* _TASK GOAL_
Your task is to copy the stretch of lines in the records below that begins with the line containing "0.80, 0.02, 0.545, ARCH)" and ends with the line containing "0.547, 0.90, 0.02, 0.26, FLAT)", exactly as written, with nothing added.

* _DATA RECORDS_
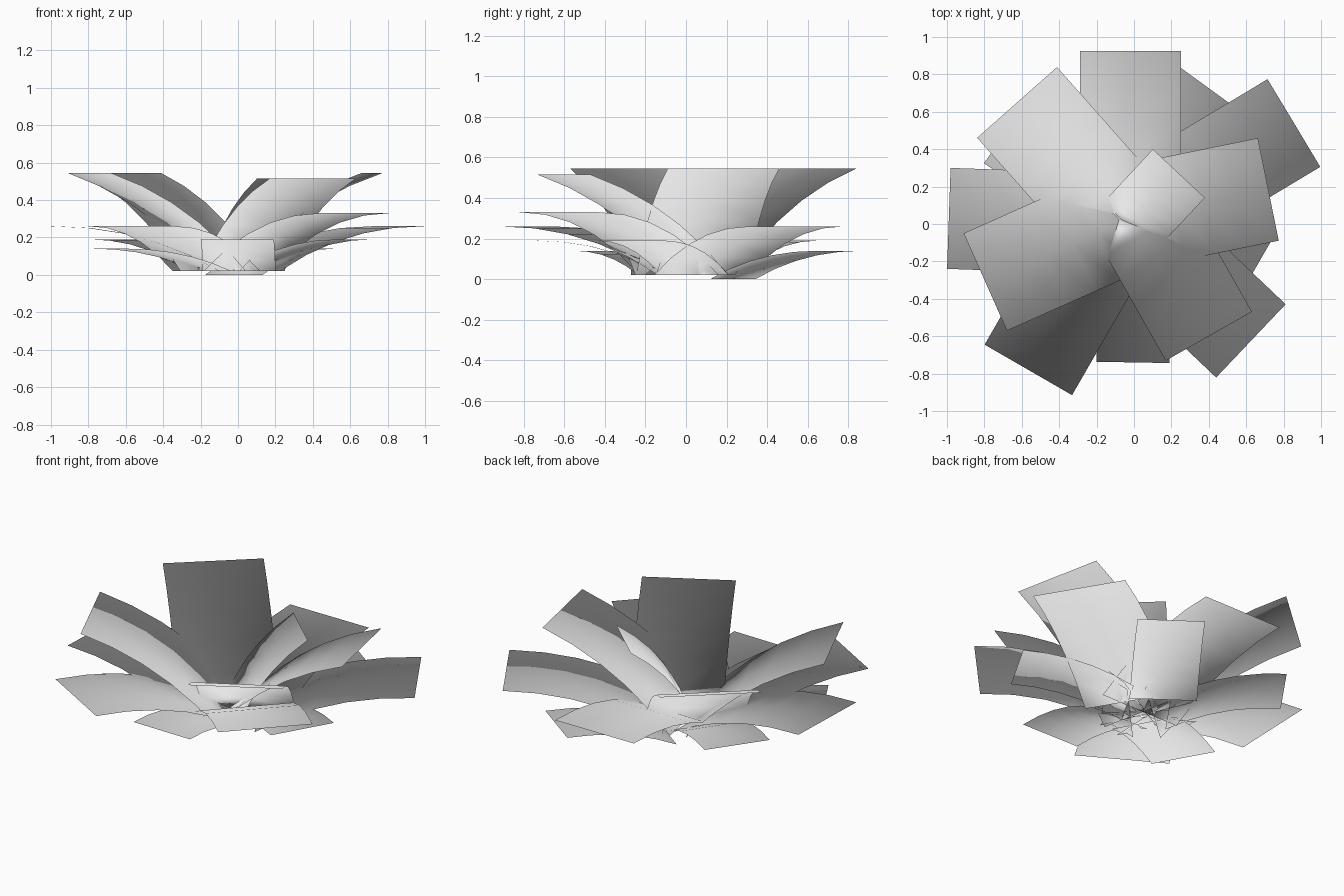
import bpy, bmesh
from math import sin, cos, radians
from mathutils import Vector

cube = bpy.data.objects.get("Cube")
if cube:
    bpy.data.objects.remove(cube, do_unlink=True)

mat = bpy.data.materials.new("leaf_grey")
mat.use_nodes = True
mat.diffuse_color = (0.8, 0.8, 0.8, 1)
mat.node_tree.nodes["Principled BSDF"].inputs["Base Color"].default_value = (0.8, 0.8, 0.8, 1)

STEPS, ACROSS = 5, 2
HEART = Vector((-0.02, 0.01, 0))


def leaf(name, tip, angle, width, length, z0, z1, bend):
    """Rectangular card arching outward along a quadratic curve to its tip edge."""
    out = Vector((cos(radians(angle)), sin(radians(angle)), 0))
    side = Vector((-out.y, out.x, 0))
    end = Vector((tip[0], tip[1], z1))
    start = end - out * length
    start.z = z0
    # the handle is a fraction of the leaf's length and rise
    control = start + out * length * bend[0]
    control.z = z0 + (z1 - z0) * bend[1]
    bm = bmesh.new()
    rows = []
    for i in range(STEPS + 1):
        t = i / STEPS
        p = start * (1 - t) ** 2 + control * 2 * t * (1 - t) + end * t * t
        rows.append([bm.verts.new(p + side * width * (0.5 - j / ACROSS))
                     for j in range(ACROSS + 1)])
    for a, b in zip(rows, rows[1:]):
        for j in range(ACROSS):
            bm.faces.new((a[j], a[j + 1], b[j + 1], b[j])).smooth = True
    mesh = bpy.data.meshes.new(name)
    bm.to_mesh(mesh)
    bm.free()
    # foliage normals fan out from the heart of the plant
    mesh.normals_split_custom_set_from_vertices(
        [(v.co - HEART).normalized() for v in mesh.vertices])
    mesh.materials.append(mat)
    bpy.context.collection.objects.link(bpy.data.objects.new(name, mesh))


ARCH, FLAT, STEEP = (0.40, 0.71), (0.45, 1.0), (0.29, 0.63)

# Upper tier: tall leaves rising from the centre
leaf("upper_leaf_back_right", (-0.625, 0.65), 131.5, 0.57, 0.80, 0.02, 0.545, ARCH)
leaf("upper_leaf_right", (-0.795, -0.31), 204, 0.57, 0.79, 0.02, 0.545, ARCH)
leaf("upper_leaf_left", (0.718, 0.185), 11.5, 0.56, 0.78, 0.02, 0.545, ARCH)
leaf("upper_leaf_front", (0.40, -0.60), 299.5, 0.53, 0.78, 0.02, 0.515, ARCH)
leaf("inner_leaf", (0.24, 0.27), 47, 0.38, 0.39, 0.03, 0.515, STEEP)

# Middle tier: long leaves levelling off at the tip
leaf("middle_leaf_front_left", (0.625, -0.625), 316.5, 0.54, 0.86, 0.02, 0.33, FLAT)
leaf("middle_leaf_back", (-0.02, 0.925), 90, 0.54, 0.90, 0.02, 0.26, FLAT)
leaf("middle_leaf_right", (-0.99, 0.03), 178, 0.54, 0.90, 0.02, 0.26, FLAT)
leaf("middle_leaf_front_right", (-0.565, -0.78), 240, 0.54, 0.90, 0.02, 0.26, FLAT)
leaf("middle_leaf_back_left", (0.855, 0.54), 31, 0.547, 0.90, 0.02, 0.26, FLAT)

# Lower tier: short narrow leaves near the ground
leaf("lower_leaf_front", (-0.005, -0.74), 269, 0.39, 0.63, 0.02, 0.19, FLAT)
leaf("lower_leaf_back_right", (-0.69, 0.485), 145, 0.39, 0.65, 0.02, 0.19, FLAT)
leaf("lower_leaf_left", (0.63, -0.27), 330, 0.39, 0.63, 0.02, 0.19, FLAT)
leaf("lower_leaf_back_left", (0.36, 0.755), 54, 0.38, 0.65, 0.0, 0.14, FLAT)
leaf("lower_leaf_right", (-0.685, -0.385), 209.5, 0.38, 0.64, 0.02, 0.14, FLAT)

* _EXPECTED OUTPUT_
leaf("upper_leaf_back_right", (-0.625, 0.65), 131.5, 0.57, 0.80, 0.02, 0.545, ARCH)
leaf("upper_leaf_right", (-0.795, -0.31), 204, 0.57, 0.79, 0.02, 0.545, ARCH)
leaf("upper_leaf_left", (0.718, 0.185), 11.5, 0.56, 0.78, 0.02, 0.545, ARCH)
leaf("upper_leaf_front", (0.40, -0.60), 299.5, 0.53, 0.78, 0.02, 0.515, ARCH)
leaf("inner_leaf", (0.24, 0.27), 47, 0.38, 0.39, 0.03, 0.515, STEEP)

# Middle tier: long leaves levelling off at the tip
leaf("middle_leaf_front_left", (0.625, -0.625), 316.5, 0.54, 0.86, 0.02, 0.33, FLAT)
leaf("middle_leaf_back", (-0.02, 0.925), 90, 0.54, 0.90, 0.02, 0.26, FLAT)
leaf("middle_leaf_right", (-0.99, 0.03), 178, 0.54, 0.90, 0.02, 0.26, FLAT)
leaf("middle_leaf_front_right", (-0.565, -0.78), 240, 0.54, 0.90, 0.02, 0.26, FLAT)
leaf("middle_leaf_back_left", (0.855, 0.54), 31, 0.547, 0.90, 0.02, 0.26, FLAT)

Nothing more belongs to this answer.